## [WHAT YOU ARE ASKED TO DO]
Using the listing below, set down each line from the line containing "for h, rx, ry" through the line containing "bm.faces.new(rings[0][::-1])", both ends included, exactly and with nothing added.

## [LISTED RECORDS]

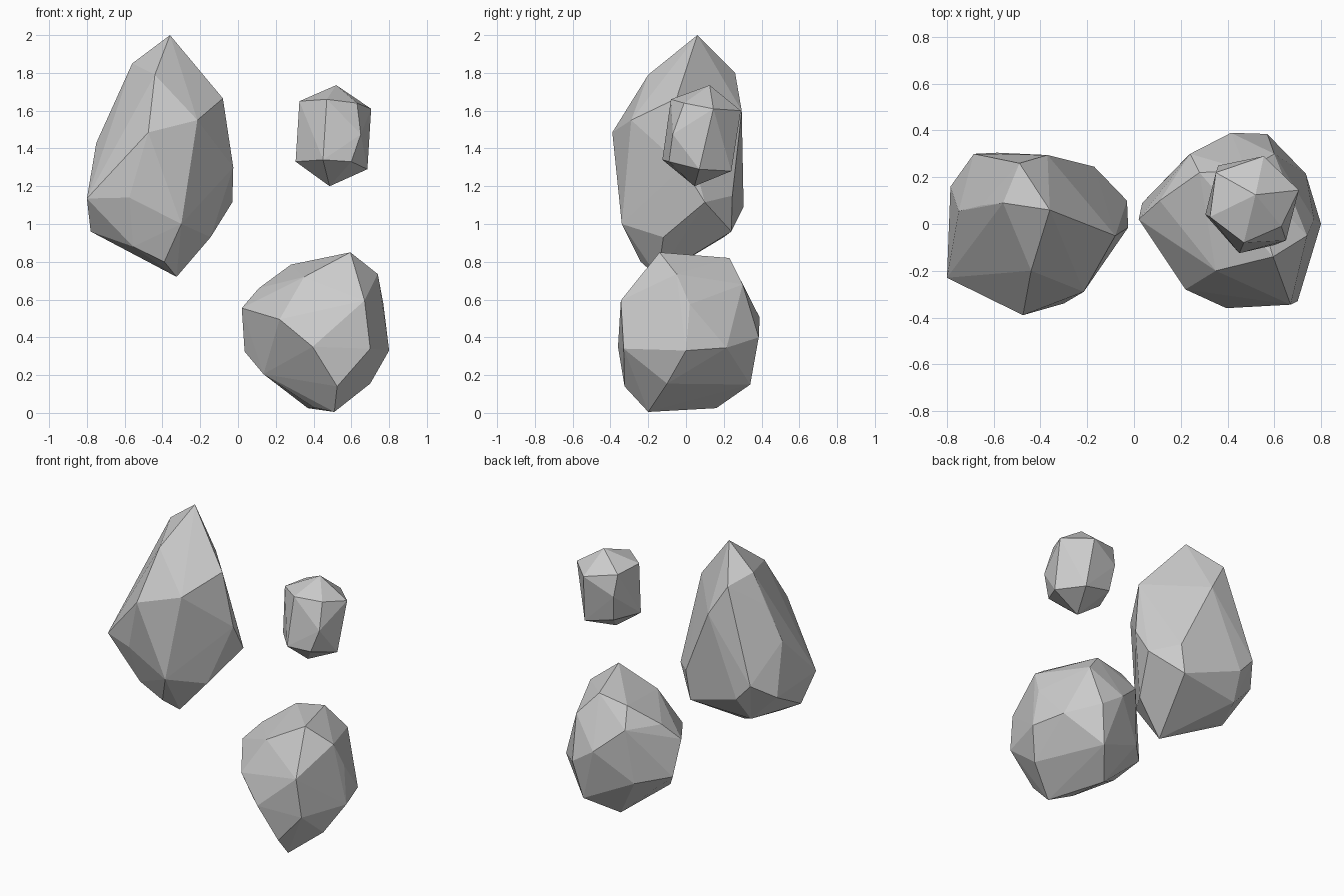
import bpy, bmesh


def rock(name, corners):
    """Faceted stone: flat-shaded hull stretched over its chiselled corners."""
    bm = bmesh.new()
    for c in corners:
        bm.verts.new(c)
    res = bmesh.ops.convex_hull(bm, input=bm.verts[:])
    inside = [g for g in res["geom_interior"] if isinstance(g, bmesh.types.BMVert)]
    bmesh.ops.delete(bm, geom=inside, context='VERTS')
    bmesh.ops.recalc_face_normals(bm, faces=bm.faces[:])
    mesh = bpy.data.meshes.new(name)
    bm.to_mesh(mesh)
    bm.free()
    obj = bpy.data.objects.new(name, mesh)
    bpy.context.collection.objects.link(obj)
    return obj


# Tall pointed rock: crown, front, sides, back, underside
rock("tall_rock", [
    (-.36, .06, 2.0), (-.56, .09, 1.85), (-.44, -.20, 1.79), (-.49, .26, 1.80),
    (-.475, -.39, 1.485), (-.215, -.29, 1.55), (-.08, -.05, 1.665), (-.65, .08, 1.65),
    (-.69, -.06, 1.47), (-.75, .055, 1.43), (-.37, .295, 1.60),
    (-.80, -.23, 1.135), (-.575, -.33, 1.14), (-.30, -.34, 1.0),
    (-.025, -.015, 1.30), (-.03, .10, 1.115), (-.17, .245, 1.15), (-.20, .24, .96),
    (-.585, .305, 1.09), (-.685, .30, 1.20), (-.785, .16, 1.10),
    (-.78, -.10, .96), (-.62, .20, .93), (-.66, -.05, .90), (-.555, -.24, .88),
    (-.145, -.12, .93), (-.39, -.24, .80), (-.325, -.15, .72)])

# Broad lower rock: crown, front, sides, back, underside
rock("broad_rock", [
    (.595, -.14, .85), (.48, .23, .82), (.28, .22, .785), (.74, -.05, .735),
    (.35, -.20, .72), (.11, .10, .66), (.24, .30, .66), (.60, .30, .68),
    (.67, -.345, .595), (.22, -.28, .495), (.395, -.36, .35), (.70, -.33, .34),
    (.02, .02, .555), (.035, .09, .325), (.135, -.03, .205),
    (.77, .02, .575), (.80, 0, .33), (.735, .215, .345), (.70, -.10, .155),
    (.415, .39, .505), (.57, .385, .40), (.52, .34, .15), (.20, .26, .30),
    (.525, -.325, .14), (.51, -.20, .005), (.37, .16, .025), (.40, -.10, .03)])

# Small rock
rock("small_rock", [
    (.52, .125, 1.735), (.705, .145, 1.61), (.555, .29, 1.60), (.35, .22, 1.64),
    (.325, .03, 1.65), (.47, -.08, 1.66), (.63, -.01, 1.64),
    (.65, -.07, 1.475), (.36, .25, 1.50),
    (.685, .07, 1.29), (.58, .24, 1.28), (.38, .22, 1.33), (.305, .04, 1.33),
    (.45, -.125, 1.34), (.60, -.09, 1.33), (.485, .045, 1.20)])
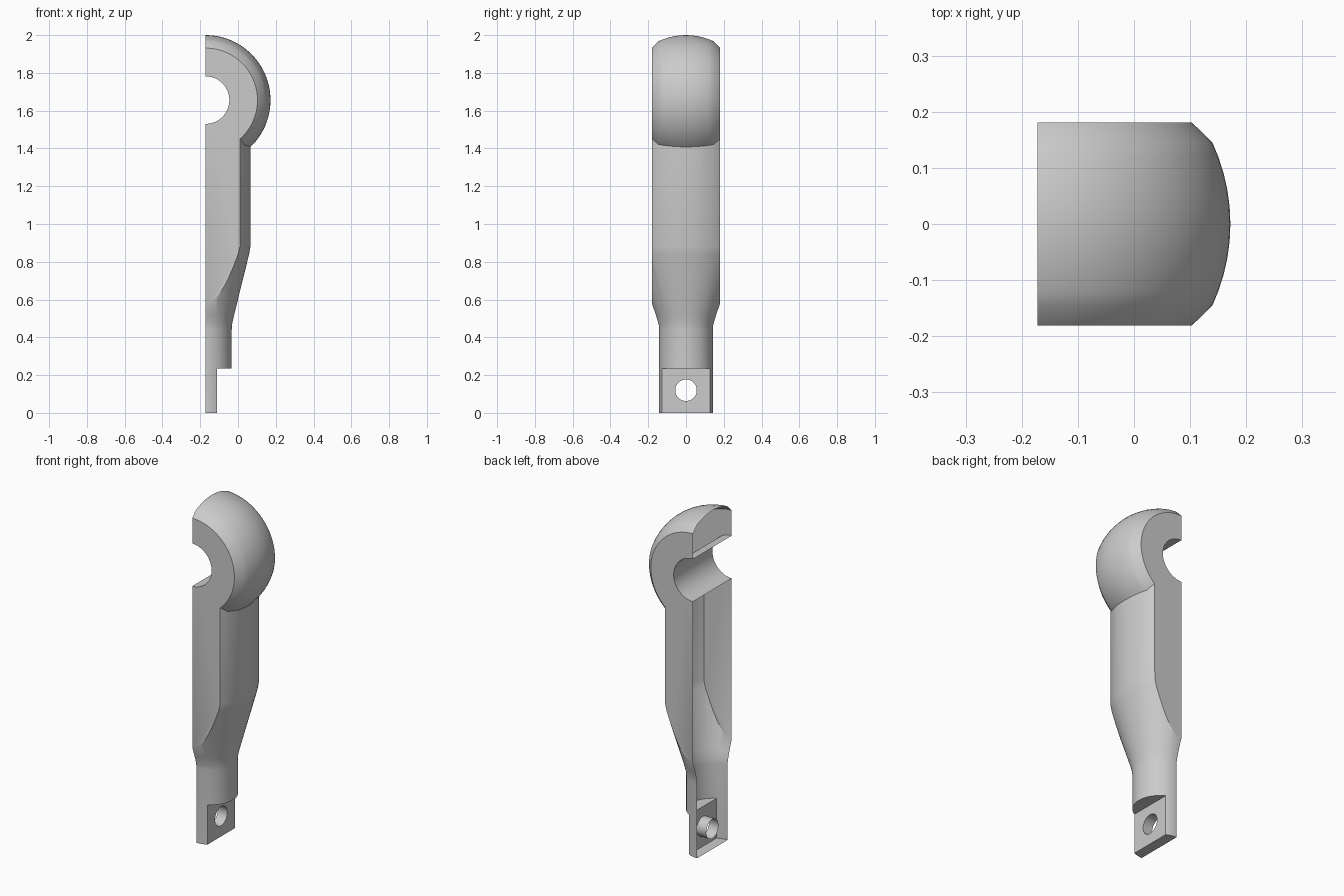
import bpy, bmesh, math
from mathutils import Matrix, Vector

CUT_X = -0.172      # plane that halves the part
HEAD_Z = 1.656      # centre of the rounded head
HEAD_R = 0.344
HALF_W = 0.181      # half thickness of the flat sides

cube = bpy.data.objects.get("Cube")
if cube:
    bpy.data.objects.remove(cube, do_unlink=True)


def add_object(name, bm, matrix):
    bmesh.ops.transform(bm, matrix=matrix, verts=bm.verts)
    bmesh.ops.recalc_face_normals(bm, faces=bm.faces)
    mesh = bpy.data.meshes.new(name)
    bm.to_mesh(mesh)
    bm.free()
    obj = bpy.data.objects.new(name, mesh)
    bpy.context.collection.objects.link(obj)
    return obj


def loft(name, stations, matrix, segments=72):
    """Closed solid through elliptical rings given as (height, rx, ry)."""
    bm = bmesh.new()
    rings = []
    for h, rx, ry in stations:
        angles = [math.tau * (i + 0.5) / segments for i in range(segments)]
        rings.append([bm.verts.new((rx * math.cos(a), ry * math.sin(a), h)) for a in angles])
    for low, high in zip(rings, rings[1:]):
        for i in range(segments):
            j = (i + 1) % segments
            bm.faces.new((low[i], low[j], high[j], high[i]))
    bm.faces.new(rings[0][::-1])
    bm.faces.new(rings[-1])
    return add_object(name, bm, matrix)


def block(name, centre, size):
    bm = bmesh.new()
    bmesh.ops.create_cube(bm, size=1)
    return add_object(name, bm, Matrix.Translation(centre) @ Matrix.Diagonal((*size, 1)))


def combine(target, tool, operation):
    mod = target.modifiers.new(operation.title(), 'BOOLEAN')
    mod.operation = operation
    mod.solver = 'EXACT'
    mod.object = tool
    with bpy.context.temp_override(object=target, active_object=target):
        bpy.ops.object.modifier_apply(modifier=mod.name)
    bpy.data.objects.remove(tool, do_unlink=True)


# Shank: narrow foot, taper, wide upper body
shank = loft("clevis_half", [
    (0, 0.139, 0.142), (0.44, 0.139, 0.142), (0.47, 0.141, 0.145),
    (0.52, 0.152, 0.16), (0.84, 0.231, 0.272), (0.88, 0.238, 0.281),
    (HEAD_Z, 0.239, 0.281)], Matrix.Translation((CUT_X, 0, 0)))

# Head: crowned disc with chamfered rims, axis along y
side = [(0.03 * i, math.sqrt(HEAD_R ** 2 - (0.03 * i) ** 2)) for i in range(5)]
side += [(0.145, 0.312), (0.192, 0.264)]
profile = [(-y, r, r) for y, r in side[:0:-1]] + [(y, r, r) for y, r in side]
along_y = Matrix.Rotation(math.pi / 2, 4, 'X')
head = loft("head", profile, Matrix.Translation((CUT_X, 0, HEAD_Z)) @ along_y, 96)
combine(shank, head, 'UNION')

# Flat sides
combine(shank, block("side_slab", (0, 0, 1), (2, 2 * HALF_W, 3)), 'INTERSECT')

# Pin bore through the head
bore = loft("bore", [(-1, 0.126, 0.126), (1, 0.126, 0.126)],
            Matrix.Translation((CUT_X, 0, HEAD_Z)) @ along_y, 64)
combine(shank, bore, 'DIFFERENCE')

# Thin lug at the foot, with its bolt hole
combine(shank, block("lug_notch", (0.39, 0, -0.265), (1, 1, 1)), 'DIFFERENCE')
hole = loft("bolt_hole", [(-1, 0.057, 0.057), (1, 0.057, 0.057)],
            Matrix.Translation((0, 0, 0.12)) @ Matrix.Rotation(math.pi / 2, 4, 'Y'), 48)
combine(shank, hole, 'DIFFERENCE')

# Halve the shell, leaving the parting plane open
bm = bmesh.new()
bm.from_mesh(shank.data)
bmesh.ops.bisect_plane(bm, geom=bm.verts[:] + bm.edges[:] + bm.faces[:], dist=1e-5,
                       plane_co=Vector((CUT_X, 0, 0)), plane_no=Vector((1, 0, 0)),
                       clear_inner=True)
bm.to_mesh(shank.data)
bm.free()

bpy.ops.object.select_all(action='DESELECT')
shank.select_set(True)
bpy.context.view_layer.objects.active = shank
bpy.ops.object.shade_smooth_by_angle(angle=math.radians(25))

## [WRITTEN RESPONSE]
    for h, rx, ry in stations:
        angles = [math.tau * (i + 0.5) / segments for i in range(segments)]
        rings.append([bm.verts.new((rx * math.cos(a), ry * math.sin(a), h)) for a in angles])
    for low, high in zip(rings, rings[1:]):
        for i in range(segments):
            j = (i + 1) % segments
            bm.faces.new((low[i], low[j], high[j], high[i]))
    bm.faces.new(rings[0][::-1])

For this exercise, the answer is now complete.